Cataract Surgery Brisbane

What is a Cataract ?

A cataract occurs when the eye’s lens, which is normally clear, becomes opaque. This lens is located inside the eye behind the pupil where it sits in the lens bag. Cataract causes blurred vision by blocking light as it travels through the eye. It can also change the focal point of the eye, further blurring the vision.

How is cataract treated ?

The only proven treatment for cataract is surgery. Through micro incisions, an opening is made in the lens bag. The opaque lens is then broken into small fragments with ultrasound and removed from the eye. Next, a transparent artificial lens (intra-ocular lens: IOL) is inserted into the lens bag. The focusing power of each lens implant is specific to each eye and highly precise measurements are taken of the eye before surgery to determine the exact lens strength for your eye.


Local anaesthetic is applied to the eye prior to the eye surgery so no pain is felt. You will feel movement and sometimes some pressure. You are given medication to relax you (sedation) so you are in a “twilight,” but you will be awake. You will be unable to see any of the operating instruments that are used during the cataract surgery.
cataract surgery brisbane

Will I need glasses after cataract eye surgery ?

The degree to which glasses will be required after cataract surgery depends on 2 main factors, the type of artificial lens implant used and the focal point of the lens implant. While options exist to reduce a person’s dependence on glasses, there are no artificial lens implants that have been developed which can guarantee complete independence from glasses for all activities.

You can choose 4 options.
  • Option 1: Monofocal artificial lens implant in both eyes, focused for distance.

    The traditional approach has been to insert lens implants which have a single focal point that are focused for distance in both eyes. It is a very good option for those who wish to have excellent distance vision without glasses but who are happy to wear glasses for near (eg reading) and intermediate distance (eg using computers, reading the dashboard of a car).

  • Option 2: Monofocal artificial lens implant in both eyes, focused for near.

    This is an option for those who primarily wish to be able to read without glasses and are happy wearing glasses for distance. This is usually chosen by those who have always been able to read without glasses due to being myopic (short-sighted).

  • Option 3: “Blended vision” or “monovision.”

    In blended vision, artificial lens implants are inserted which result in one eye being focused for distance and the other eye being focused for near. Blended vision significantly reduces the need to wear glasses after cataract surgery. It usually allows people to be glasses-free for most daily activities. Patients may still require glasses for reading very fine print and/or for driving at night. Because one eye is focused for distance and the other for near, it can take the brain a few months to fully adapt to blended vision. In the unlikely event that a person cannot adapt to blended vision, the focal point of the near eye can be changed to distance (with a second lens or laser) so that both eyes are focused for distance.

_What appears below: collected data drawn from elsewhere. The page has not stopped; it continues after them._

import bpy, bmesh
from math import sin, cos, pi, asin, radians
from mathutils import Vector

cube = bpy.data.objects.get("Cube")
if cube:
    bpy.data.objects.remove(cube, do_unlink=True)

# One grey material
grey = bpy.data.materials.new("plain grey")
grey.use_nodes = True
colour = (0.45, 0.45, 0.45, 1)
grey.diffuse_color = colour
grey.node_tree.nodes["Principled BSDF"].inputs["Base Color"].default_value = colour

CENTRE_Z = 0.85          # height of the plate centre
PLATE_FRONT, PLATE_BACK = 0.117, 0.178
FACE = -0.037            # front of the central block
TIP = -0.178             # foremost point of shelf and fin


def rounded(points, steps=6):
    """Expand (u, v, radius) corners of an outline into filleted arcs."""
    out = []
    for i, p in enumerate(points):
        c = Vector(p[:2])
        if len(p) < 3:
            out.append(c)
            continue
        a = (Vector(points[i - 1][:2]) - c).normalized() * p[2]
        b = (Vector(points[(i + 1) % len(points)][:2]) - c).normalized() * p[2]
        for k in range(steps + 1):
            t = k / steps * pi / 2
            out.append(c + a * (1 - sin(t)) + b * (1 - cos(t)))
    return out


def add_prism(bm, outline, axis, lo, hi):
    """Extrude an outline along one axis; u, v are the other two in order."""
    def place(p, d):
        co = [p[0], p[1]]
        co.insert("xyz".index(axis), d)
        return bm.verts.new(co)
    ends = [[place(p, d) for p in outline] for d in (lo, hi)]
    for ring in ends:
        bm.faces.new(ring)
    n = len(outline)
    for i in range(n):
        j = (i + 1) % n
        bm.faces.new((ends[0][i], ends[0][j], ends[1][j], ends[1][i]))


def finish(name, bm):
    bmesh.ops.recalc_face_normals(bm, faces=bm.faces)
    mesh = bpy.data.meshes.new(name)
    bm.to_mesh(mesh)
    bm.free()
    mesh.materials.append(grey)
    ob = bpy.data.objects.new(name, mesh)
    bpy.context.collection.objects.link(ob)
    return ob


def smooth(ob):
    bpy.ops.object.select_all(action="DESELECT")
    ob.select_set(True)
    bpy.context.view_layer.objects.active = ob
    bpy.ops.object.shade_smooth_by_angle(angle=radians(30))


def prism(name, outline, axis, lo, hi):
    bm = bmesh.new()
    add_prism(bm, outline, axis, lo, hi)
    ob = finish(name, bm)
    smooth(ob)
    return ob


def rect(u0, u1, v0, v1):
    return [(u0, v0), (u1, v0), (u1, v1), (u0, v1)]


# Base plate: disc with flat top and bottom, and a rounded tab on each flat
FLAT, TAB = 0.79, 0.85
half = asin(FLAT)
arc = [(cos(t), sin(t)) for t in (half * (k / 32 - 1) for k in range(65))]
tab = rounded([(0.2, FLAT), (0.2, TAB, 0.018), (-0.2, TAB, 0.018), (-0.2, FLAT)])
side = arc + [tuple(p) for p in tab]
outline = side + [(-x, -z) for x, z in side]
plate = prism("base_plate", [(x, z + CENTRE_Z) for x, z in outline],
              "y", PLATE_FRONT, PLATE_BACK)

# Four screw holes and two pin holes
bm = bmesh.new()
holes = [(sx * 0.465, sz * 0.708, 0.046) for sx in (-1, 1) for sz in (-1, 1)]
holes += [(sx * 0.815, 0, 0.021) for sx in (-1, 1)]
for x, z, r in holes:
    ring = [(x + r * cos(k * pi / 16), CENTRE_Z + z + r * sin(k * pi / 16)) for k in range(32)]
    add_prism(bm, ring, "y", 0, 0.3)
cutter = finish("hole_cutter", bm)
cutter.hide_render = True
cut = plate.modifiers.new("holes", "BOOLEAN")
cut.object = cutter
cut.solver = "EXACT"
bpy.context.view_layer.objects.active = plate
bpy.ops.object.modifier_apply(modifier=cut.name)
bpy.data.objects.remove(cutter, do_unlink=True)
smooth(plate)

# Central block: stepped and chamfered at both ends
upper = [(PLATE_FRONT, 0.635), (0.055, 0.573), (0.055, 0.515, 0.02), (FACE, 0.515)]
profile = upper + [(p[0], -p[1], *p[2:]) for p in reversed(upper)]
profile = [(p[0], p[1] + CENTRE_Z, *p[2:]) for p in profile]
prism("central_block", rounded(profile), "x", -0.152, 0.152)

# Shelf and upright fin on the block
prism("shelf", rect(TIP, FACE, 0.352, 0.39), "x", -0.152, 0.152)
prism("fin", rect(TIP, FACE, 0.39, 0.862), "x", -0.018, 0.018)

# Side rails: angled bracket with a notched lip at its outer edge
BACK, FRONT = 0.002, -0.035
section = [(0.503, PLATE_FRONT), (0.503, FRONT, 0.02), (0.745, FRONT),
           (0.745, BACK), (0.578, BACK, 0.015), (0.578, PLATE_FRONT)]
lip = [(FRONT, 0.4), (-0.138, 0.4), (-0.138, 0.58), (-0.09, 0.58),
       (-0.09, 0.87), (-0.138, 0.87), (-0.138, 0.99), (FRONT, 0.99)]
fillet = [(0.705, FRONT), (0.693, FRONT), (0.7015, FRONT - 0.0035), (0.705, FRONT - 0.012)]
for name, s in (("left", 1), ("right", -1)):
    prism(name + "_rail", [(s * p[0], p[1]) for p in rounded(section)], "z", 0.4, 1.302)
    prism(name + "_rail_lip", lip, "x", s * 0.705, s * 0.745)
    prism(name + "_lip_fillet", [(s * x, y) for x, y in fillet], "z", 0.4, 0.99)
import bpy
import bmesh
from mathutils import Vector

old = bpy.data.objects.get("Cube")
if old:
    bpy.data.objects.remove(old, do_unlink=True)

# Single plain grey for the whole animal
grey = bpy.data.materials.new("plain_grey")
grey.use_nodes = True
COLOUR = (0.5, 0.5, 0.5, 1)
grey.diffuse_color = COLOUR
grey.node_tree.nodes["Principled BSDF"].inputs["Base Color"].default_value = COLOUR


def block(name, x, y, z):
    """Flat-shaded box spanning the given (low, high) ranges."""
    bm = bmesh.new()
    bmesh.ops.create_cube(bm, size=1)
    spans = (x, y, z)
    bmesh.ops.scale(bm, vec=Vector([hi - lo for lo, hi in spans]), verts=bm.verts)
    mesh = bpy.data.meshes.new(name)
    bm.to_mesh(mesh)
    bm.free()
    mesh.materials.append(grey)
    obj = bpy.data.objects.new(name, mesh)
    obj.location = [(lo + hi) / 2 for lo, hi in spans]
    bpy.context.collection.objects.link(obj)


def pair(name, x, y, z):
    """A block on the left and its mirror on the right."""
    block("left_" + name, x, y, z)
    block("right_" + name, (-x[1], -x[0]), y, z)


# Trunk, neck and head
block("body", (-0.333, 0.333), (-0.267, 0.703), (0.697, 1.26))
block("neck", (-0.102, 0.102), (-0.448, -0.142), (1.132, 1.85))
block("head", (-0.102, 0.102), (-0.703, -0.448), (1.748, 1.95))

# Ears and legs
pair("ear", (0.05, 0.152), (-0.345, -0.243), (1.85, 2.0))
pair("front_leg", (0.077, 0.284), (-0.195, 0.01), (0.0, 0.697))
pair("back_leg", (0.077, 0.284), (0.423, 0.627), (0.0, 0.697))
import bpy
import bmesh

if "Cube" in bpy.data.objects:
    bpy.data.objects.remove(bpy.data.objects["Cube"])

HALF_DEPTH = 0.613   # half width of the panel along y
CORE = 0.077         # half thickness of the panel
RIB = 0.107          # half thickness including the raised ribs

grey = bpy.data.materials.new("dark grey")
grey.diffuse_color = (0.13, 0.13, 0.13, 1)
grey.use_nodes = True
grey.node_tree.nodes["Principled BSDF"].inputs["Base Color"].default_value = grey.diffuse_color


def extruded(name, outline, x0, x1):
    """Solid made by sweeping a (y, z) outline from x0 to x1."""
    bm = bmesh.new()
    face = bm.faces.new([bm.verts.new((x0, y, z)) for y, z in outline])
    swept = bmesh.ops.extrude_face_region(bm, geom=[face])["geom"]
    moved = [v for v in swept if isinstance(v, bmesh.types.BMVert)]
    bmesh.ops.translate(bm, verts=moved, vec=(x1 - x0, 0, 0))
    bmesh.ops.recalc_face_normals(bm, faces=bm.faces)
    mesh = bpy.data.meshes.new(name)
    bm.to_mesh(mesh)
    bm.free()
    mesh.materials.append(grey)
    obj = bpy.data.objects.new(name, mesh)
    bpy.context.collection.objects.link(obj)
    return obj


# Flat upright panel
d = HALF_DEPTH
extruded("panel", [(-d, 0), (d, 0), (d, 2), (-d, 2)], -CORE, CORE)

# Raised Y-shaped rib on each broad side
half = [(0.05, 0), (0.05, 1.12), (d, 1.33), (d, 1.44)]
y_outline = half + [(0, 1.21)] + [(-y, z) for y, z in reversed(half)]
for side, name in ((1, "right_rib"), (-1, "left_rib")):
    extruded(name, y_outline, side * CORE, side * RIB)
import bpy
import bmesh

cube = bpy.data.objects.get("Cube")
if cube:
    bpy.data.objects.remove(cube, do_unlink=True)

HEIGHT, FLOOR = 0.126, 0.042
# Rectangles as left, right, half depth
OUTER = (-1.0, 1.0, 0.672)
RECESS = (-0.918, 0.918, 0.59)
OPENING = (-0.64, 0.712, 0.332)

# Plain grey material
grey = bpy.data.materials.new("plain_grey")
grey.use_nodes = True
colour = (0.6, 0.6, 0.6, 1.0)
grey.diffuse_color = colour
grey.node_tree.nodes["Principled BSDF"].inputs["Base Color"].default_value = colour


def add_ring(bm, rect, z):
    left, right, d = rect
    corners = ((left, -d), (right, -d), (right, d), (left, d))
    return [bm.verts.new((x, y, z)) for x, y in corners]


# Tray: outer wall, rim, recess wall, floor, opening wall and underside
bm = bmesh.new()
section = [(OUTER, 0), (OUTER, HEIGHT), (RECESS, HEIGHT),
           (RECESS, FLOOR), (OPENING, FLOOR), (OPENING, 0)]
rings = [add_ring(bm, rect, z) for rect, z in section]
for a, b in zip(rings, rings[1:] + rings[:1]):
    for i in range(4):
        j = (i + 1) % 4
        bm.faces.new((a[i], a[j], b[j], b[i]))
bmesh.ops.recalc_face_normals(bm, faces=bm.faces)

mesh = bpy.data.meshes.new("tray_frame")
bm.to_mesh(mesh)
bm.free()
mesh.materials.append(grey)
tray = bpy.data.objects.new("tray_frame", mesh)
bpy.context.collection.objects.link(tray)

  • Option 4: Multifocal artificial lens implant in both eyes.

    Multifocal intraocular lenses work by splitting the light that travels through the eye into 3 different focal points: distance, intermediate and near. The result is very good vision for objects at all distances in both eyes and significantly reduced spectacles dependence or even spectacles independence. However, spectacles may still be required for fine near work.

    Multifocal/trifocal lenses have some potential downsides. Because these lenses work by splitting the light travelling through the eye into 3, the quality of vision for distance, for example, is not quite as sharp is it would be if the lens focused all light for distance vision.
    The second issue is that glare and haloes around lights are more commonly experienced by patients than in monofocal lenses. This usually does not cause any significant problem and, after several months, these are much less noticeable. However, in around 1 in 200 cases, glare and haloes can be very troubling to the point where these lenses need to be removed.


Dr McLintock offers “intermediate” cataract surgery to patients in Brisbane who do not have private health insurance and would like to have their cataract surgery performed sooner than is possible through public hospital waiting lists. Through “intermediate” cataract surgery, patients with cataract in Brisbane are able to have their surgery performed by Dr McLintock at the Princess Alexandra Hospital as a private patient.

The wait time for this is 2-3 months, much less than the standard waiting time for surgery through the public system. As an “intermediate” patient you have your surgery performed by a fully qualified Eye Surgeon (Dr McLintock), not a training Doctor.


The total out-of-pocket cost for “intermediate” cataract surgery through the Princess Alexandra Hospital with Dr McLintock is from $1946. This includes the Surgeon fee, Anaesthetist fee, hospital fee and a standard monofocal lens implant. Costs can be higher for patients wishing to be less dependent on spectacles following their surgery because this usually requires more expensive lens implants.


Dr McLintock provides consultations at Upper Mount Gravatt, Taringa, Spring Hill and Hervey Bay. Find your nearest Cataract Surgery Brisbane clinic here.